On Monday, the city council of Charlottesville, Virginia made the despicable decision to transfer ownership of the Robert E. Lee statue to the Jefferson School African American Heritage Center, an organization that plans to destroy the statue by melting it down.
To say that this news is heart-wrenching and infuriating is an understatement. There is little to say that I haven’t already said about other horrible things that have happened with regard to statues over the past year and a half. Like all acts of obliteration of the cultures and histories of unpopular groups, this decision is disgusting, grotesque, and morally wrong. How anyone could consider it a good idea to destroy a historic and beautiful piece of art is utterly incomprehensible.
Andrea Douglas, the director of the center, said that the organization plans to “create something that transforms what was once toxic in our public space into something beautiful that can be more reflective of our entire community’s social values.”
In my perspective, Confederate statues are as far from toxic as it is possible for something to be. I love history, particularly the history of those with the courage to be different, to fight for unpopular causes, to rebel against authority, and to stand up for their beliefs even when the odds are against them. The Confederacy embodies all of these attributes, and as a result, people associated with the Confederacy are among my favorite historical figures. My love of rebellious, brave historical figures is my passion, it is my joy, and it is what makes my life worth living. Although these heroes will live on in my mind and heart for as long as I do, the obliteration of their physical presence in today’s world is a profound and unspeakable loss. As a result of actions such as those that have taken place in Charlottesville, the thing that I love more than anything else is increasingly ceasing to physically exist in the world. This makes the world a place that is devoid of goodness, happiness, and joy. It makes the world a place that is not worth living in.
It is truly incomprehensible that someone could consider the thing that is my passion, my joy, and my happiness, to be “toxic.” Literally nothing could be further from the truth.
With this decision, Charlottesville, along with most of the world, has taken another step towards transforming from a place that honors diversity, courage, freedom, liberty, and fighting back against authority, to a place that honors conformity, compliance, and submission to authority. Public art that embodies the latter set of attributes may very well be “more reflective of our entire community’s social values,” as Douglas claims, but that is not a reason to create such art; it is a sign that something is seriously wrong with the community’s social values.
Douglas’s plan to turn something toxic into something beautiful in public space is actually a plan to turn something beautiful into something toxic.
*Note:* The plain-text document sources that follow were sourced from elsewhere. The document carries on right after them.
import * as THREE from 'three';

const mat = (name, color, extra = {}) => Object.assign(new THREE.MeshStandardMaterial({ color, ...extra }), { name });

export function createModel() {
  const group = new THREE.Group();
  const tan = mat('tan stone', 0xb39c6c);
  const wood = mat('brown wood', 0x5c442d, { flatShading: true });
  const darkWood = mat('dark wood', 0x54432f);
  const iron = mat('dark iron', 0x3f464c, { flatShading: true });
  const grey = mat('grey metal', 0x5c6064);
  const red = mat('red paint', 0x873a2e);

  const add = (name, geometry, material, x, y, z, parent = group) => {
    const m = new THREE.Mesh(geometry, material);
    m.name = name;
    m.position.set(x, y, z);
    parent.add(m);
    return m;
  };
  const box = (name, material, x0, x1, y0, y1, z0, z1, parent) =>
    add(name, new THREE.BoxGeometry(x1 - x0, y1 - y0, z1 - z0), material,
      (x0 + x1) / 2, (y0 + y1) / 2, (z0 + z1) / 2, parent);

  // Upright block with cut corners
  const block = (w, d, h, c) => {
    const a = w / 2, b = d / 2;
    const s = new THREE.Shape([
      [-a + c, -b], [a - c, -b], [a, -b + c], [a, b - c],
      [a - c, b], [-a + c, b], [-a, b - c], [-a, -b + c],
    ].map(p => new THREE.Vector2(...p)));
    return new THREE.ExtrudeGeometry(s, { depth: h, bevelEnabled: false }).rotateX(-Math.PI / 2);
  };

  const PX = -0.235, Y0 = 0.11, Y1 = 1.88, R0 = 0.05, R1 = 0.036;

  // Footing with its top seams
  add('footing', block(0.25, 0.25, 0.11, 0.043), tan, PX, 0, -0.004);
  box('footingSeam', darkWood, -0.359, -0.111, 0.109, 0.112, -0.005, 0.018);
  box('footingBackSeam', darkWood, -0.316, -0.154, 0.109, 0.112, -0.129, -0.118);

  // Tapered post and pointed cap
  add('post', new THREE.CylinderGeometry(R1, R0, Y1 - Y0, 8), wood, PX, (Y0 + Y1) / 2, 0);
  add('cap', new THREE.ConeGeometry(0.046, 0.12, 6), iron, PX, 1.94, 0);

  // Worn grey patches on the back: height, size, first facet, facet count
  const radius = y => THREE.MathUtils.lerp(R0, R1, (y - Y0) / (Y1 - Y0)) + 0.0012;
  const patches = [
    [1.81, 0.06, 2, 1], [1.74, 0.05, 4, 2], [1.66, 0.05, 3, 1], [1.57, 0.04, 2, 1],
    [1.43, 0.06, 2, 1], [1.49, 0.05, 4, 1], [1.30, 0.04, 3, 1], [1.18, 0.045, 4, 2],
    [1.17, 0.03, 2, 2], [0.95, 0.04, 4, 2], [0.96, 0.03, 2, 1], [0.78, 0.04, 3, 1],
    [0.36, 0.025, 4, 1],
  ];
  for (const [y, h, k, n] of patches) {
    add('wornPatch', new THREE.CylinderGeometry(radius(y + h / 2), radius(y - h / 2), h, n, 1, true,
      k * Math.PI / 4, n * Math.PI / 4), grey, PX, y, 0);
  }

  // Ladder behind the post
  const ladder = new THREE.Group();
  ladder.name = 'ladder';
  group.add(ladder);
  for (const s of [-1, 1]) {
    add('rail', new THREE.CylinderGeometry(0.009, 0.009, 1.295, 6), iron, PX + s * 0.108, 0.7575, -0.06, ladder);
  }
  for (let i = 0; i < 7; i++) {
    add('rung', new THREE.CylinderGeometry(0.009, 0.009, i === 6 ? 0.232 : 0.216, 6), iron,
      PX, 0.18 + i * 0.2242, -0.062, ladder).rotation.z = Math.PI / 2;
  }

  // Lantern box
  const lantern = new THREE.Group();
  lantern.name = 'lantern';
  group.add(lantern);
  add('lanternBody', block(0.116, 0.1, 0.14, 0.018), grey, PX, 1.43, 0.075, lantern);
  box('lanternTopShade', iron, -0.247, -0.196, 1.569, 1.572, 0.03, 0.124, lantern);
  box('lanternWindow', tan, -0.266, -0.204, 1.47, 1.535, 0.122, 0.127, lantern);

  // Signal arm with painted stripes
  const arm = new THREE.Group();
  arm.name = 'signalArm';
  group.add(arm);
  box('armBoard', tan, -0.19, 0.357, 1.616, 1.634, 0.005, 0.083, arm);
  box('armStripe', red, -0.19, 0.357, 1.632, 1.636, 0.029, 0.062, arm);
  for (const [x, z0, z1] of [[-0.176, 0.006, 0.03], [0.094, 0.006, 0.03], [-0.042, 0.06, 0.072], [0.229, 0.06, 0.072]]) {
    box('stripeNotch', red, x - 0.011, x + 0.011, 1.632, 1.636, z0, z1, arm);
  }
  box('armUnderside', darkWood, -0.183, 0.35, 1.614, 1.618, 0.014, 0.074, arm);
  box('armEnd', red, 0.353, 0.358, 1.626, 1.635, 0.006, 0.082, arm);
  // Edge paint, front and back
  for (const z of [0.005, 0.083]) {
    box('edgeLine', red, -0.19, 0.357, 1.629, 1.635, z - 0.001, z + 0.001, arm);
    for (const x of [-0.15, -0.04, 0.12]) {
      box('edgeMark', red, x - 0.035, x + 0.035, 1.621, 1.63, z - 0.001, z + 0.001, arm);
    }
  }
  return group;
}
As is the norm in today’s society, both Douglas’s sentiments and the city’s decision demonstrate a complete disregard for the viewpoints, perspectives, and feelings of others. As usual, the voices that align with whatever happens to be popular at the moment are the only ones that are acknowledged, while the voices of those who think for themselves are ignored. As usual, people like Douglas get everything that they want, while people like me get nothing. As usual, the majority, the mainstream, and the establishment get what they demand, no matter how severely this tramples on the happiness and rights of minorities.
This decision also illustrates how in such a short amount of time, the conversation in our society has changed from a debate about what types of locations are suitable for displaying statues of anti-authority historical figures, to a debate about whether such statues should be allowed to exist at all. At first, anti-diversity, pro-authority bullies argued that Confederate statues should be moved from public parks, streets, and city squares to more “appropriate” locations such as battlefields, cemeteries, and museums. But then the bullies began vandalizing statues at battlefields and cemeteries, protesting against museums that dared to display Confederate statues, and demanding that the statues be removed from these locations as well. Additionally, cities have increasingly refused to give removed statues to private organizations that would cherish and care for them on private land, apparently believing that keeping the statues hidden in storage is the only acceptable option. But now, at least in Charlottesville, not even that is bad enough. Nothing short of completely and irreversibly destroying the poor statue will do.
Shame on the Jefferson School African American Heritage Center, shame on the mayor and city council of Charlottesville, and shame on anyone who supports or agrees in any way with the decision to destroy the Robert E. Lee statue.